Those books do not pay taxes and they don't have to deal with the compliance issues that regulated books will have. Asher said that states with high tax rates, such as Pennsylvania will find it difficult to compete with the underground market. Pennsylvania is a high tax state for existing gambling operations, and it's expected to treat sportsbooks similarly.
States are hoping to generate a new significant source of revenue from gambling businesses.
"Illegal bookies in Philadelphia and Pittsburgh could hypothetically give bettors a 25 percent rebate on losses and still be better off than the legal bookmakers," Asher said during the conference call with select media members, including CNBC, on Monday. "It's not as if the bookies are out today shopping for new careers."
Geoff Freeman, CEO of the American Gaming Association, is confident that the illegal market will be put out of business but says that it's going to take a partnership from the leagues. He said states structuring their legislation don't "need to reinvent the wheel."
"We have a functioning market and I hope [the states] look at what we have in Nevada," Freeman said on a conference call with the media Monday.
Currently, there is no integrity fee or tax written into any legislation anywhere in the U.S.
"No integrity tax currently in any of these states," Asher said. "[There's] never been an integrity tax in Nevada, no requirement to use league source data. That doesn't exist in Nevada."
Asher added that the integrity fee is not something William Hill believes is warranted.

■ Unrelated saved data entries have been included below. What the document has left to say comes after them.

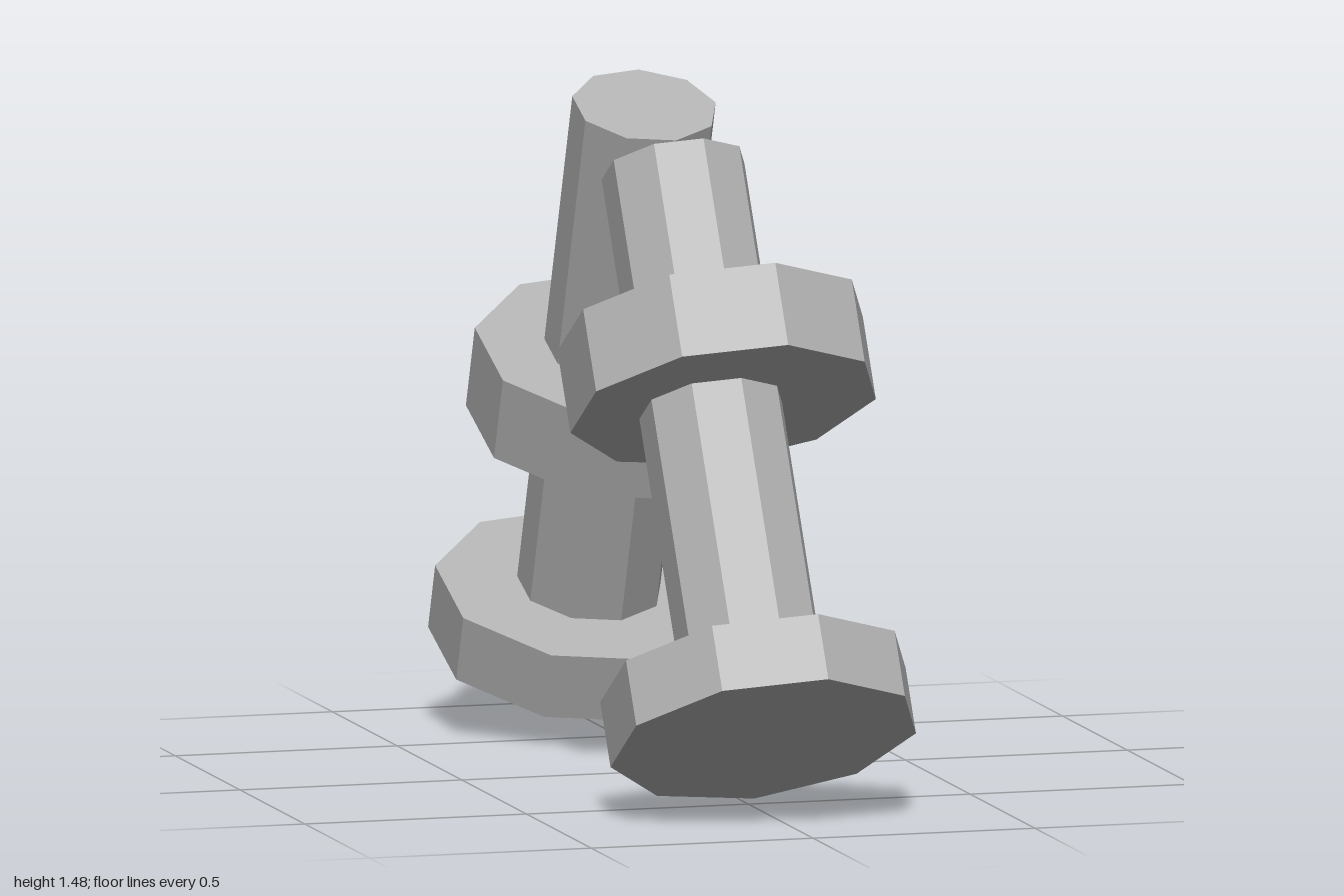
import * as THREE from 'three';

export function createModel() {
  const steel = new THREE.MeshStandardMaterial({ color: 0xb2b2b2 });
  steel.name = 'steel grey';
  steel.flatShading = true;

  const SIDES = 9;

  // Nine-sided prism along y with one corner pointing to +x
  function prism(name, radius, height, x, centreY) {
    const geo = new THREE.CylinderGeometry(radius, radius, height, SIDES, 1, false, Math.PI / 2);
    const mesh = new THREE.Mesh(geo, steel);
    mesh.name = name;
    mesh.position.set(x, centreY, 0);
    return mesh;
  }

  // Bolt standing on its head, with a nut part-way up, leaning about x
  function bolt(name, y, z, leanDegrees, nutHeight) {
    const length = 1.346, headThickness = 0.153;
    const group = new THREE.Group();
    group.name = name;
    group.add(
      prism('head', 0.34, headThickness, -0.025, headThickness / 2),
      prism('shaft', 0.159, length - 0.08, -0.027, (length + 0.08) / 2),
      prism('nut', 0.34, 0.193, 0.003, nutHeight),
    );
    group.position.set(0, y, z);
    group.rotation.x = THREE.MathUtils.degToRad(leanDegrees);
    return group;
  }

  const model = new THREE.Group();
  model.name = 'leaningBolts';
  model.add(
    bolt('frontBolt', 0.18, 0.715, -31.2, 0.88),
    bolt('backBolt', 0.175, -0.685, 20.9, 0.646),
  );
  return model;
}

"There is plenty of money to be made by the professional sports leagues without an integrity tax," Asher said. "They are going to be big winners throughout this for sure."